* [WHAT TO WORK ON]:
Below are some records; find each line that carries the word "step" and copy it.

* [INPUT MATERIAL]:
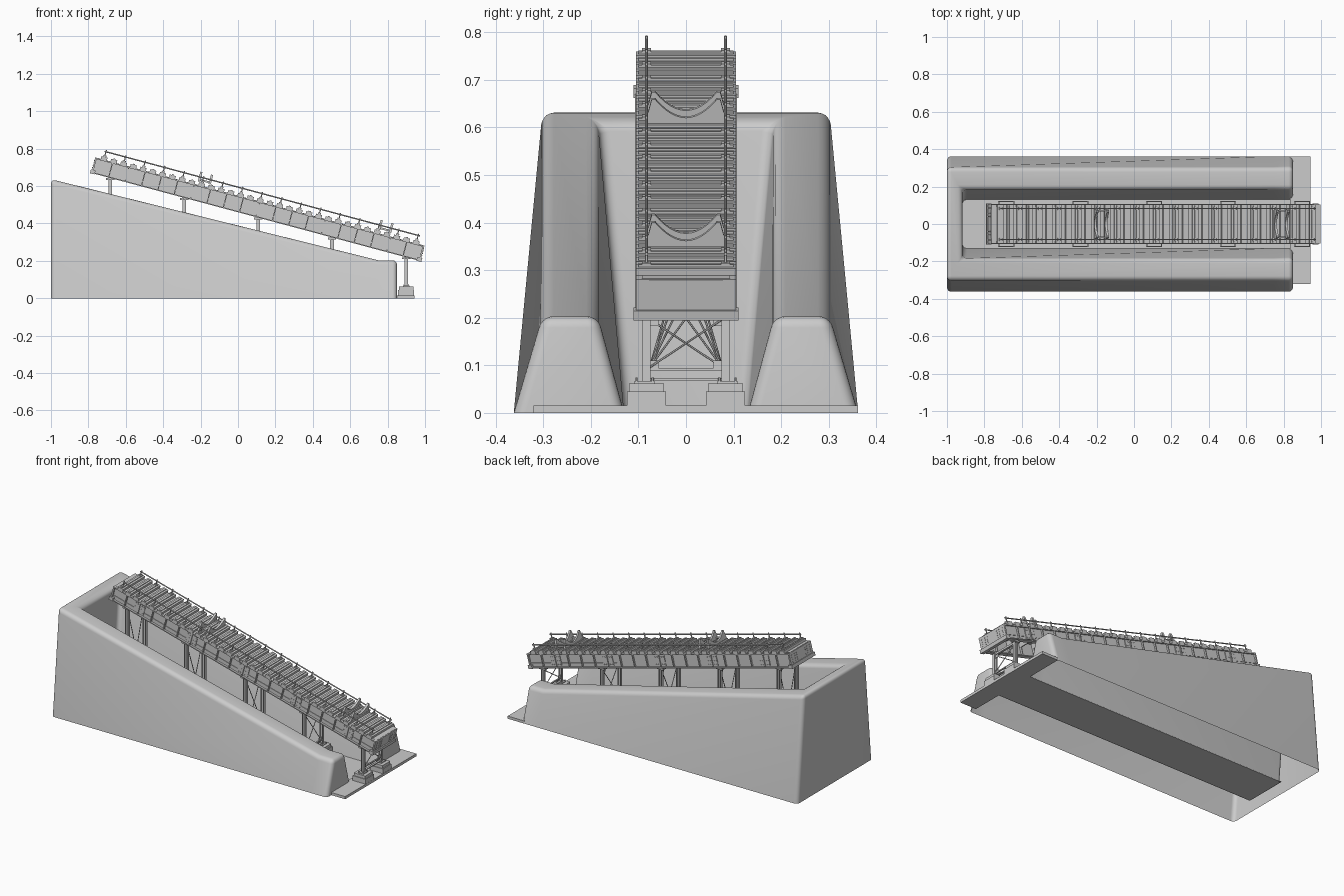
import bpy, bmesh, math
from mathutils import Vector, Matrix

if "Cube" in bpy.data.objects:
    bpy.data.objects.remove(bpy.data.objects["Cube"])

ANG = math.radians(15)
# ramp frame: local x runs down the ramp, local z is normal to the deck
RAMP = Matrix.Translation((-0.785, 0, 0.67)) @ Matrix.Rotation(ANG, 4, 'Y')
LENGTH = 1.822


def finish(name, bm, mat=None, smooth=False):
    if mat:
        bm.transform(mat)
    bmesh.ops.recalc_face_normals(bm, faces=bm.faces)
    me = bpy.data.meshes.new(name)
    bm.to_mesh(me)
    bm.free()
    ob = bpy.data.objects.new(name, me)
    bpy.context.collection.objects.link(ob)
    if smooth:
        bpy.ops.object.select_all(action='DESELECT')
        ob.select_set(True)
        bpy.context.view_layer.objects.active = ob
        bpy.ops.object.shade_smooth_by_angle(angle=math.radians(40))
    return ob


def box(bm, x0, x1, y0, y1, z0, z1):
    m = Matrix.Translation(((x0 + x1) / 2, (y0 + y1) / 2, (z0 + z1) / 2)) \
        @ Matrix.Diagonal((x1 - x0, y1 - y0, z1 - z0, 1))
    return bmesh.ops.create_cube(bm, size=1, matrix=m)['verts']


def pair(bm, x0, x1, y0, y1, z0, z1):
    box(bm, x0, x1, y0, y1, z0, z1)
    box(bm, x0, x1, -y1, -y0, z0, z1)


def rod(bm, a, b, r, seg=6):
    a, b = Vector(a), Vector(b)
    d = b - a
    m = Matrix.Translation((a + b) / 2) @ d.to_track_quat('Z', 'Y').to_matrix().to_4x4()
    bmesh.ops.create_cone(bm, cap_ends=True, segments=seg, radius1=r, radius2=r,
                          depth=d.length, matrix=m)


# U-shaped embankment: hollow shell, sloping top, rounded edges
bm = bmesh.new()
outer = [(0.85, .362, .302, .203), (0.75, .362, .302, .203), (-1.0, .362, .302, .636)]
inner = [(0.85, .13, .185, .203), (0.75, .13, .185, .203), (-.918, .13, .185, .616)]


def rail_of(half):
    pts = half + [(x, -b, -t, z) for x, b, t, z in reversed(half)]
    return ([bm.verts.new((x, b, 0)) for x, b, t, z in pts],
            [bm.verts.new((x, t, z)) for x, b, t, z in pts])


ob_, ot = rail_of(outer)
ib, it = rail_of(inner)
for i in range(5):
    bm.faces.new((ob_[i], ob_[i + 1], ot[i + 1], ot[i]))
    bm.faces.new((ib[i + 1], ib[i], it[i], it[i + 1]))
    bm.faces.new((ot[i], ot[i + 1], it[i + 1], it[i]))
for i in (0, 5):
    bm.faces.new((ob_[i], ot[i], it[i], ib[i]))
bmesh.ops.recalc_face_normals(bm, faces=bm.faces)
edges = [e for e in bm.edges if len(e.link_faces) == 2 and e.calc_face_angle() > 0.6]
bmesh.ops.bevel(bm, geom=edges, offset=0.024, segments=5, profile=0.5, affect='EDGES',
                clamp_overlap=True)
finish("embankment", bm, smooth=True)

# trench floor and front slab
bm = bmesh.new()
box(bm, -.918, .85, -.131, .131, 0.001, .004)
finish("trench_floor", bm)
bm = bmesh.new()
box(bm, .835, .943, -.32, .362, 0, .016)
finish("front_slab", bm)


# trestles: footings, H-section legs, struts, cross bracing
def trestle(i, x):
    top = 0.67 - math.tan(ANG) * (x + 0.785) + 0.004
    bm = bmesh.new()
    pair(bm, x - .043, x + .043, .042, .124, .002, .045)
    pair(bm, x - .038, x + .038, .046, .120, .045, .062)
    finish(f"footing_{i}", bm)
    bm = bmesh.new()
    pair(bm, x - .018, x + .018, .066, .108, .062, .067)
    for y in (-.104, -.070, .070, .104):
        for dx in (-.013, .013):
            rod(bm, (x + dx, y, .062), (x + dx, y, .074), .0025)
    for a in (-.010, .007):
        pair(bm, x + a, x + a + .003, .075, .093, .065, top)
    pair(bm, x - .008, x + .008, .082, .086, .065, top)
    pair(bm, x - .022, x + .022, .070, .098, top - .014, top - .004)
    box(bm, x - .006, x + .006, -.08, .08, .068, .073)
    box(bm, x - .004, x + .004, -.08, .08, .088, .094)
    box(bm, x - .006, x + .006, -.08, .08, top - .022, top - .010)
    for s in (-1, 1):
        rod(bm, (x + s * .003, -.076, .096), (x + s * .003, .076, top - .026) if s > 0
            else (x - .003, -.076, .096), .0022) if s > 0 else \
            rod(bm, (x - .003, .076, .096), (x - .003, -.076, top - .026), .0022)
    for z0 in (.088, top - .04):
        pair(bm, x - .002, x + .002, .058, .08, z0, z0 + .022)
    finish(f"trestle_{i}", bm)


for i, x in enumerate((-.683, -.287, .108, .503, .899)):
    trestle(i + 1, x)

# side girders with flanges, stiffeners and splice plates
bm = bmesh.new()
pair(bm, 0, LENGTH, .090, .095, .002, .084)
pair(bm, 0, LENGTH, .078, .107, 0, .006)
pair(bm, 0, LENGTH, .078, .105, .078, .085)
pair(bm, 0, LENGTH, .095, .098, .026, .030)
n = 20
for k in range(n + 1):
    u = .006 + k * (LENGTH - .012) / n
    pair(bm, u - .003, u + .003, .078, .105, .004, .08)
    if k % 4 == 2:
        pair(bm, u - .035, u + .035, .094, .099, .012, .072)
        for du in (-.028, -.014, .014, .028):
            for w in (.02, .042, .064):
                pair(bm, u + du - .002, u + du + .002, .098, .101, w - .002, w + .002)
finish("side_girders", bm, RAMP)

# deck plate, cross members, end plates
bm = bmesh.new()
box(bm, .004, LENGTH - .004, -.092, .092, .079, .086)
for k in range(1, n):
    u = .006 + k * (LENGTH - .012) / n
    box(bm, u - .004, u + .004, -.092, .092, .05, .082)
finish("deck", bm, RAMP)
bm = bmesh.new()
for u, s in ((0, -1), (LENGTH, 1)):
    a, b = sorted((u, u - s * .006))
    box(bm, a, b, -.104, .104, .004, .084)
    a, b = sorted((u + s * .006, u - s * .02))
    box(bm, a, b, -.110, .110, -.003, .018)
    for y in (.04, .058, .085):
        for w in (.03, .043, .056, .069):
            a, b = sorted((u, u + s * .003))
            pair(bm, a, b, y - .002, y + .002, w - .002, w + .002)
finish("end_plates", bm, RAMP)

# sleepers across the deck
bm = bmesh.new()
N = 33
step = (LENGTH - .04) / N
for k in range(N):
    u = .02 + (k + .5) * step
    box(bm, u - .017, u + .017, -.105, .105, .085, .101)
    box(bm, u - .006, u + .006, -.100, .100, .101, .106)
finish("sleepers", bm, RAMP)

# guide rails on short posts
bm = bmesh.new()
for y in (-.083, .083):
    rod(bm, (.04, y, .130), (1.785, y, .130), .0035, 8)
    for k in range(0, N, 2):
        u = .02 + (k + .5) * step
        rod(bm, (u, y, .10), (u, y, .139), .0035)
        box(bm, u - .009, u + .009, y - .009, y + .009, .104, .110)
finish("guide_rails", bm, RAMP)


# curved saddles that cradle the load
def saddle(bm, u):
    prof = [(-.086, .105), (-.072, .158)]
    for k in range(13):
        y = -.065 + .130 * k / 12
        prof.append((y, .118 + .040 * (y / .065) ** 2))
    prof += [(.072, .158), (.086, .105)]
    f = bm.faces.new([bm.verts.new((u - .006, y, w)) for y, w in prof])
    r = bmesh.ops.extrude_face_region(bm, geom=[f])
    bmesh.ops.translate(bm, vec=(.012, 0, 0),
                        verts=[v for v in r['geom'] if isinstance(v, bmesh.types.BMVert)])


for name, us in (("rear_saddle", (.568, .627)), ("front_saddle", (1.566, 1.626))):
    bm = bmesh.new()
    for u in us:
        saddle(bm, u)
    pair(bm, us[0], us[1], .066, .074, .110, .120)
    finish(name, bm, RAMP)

* [WRITTEN RESPONSE]:
step = (LENGTH - .04) / N
    u = .02 + (k + .5) * step
        u = .02 + (k + .5) * step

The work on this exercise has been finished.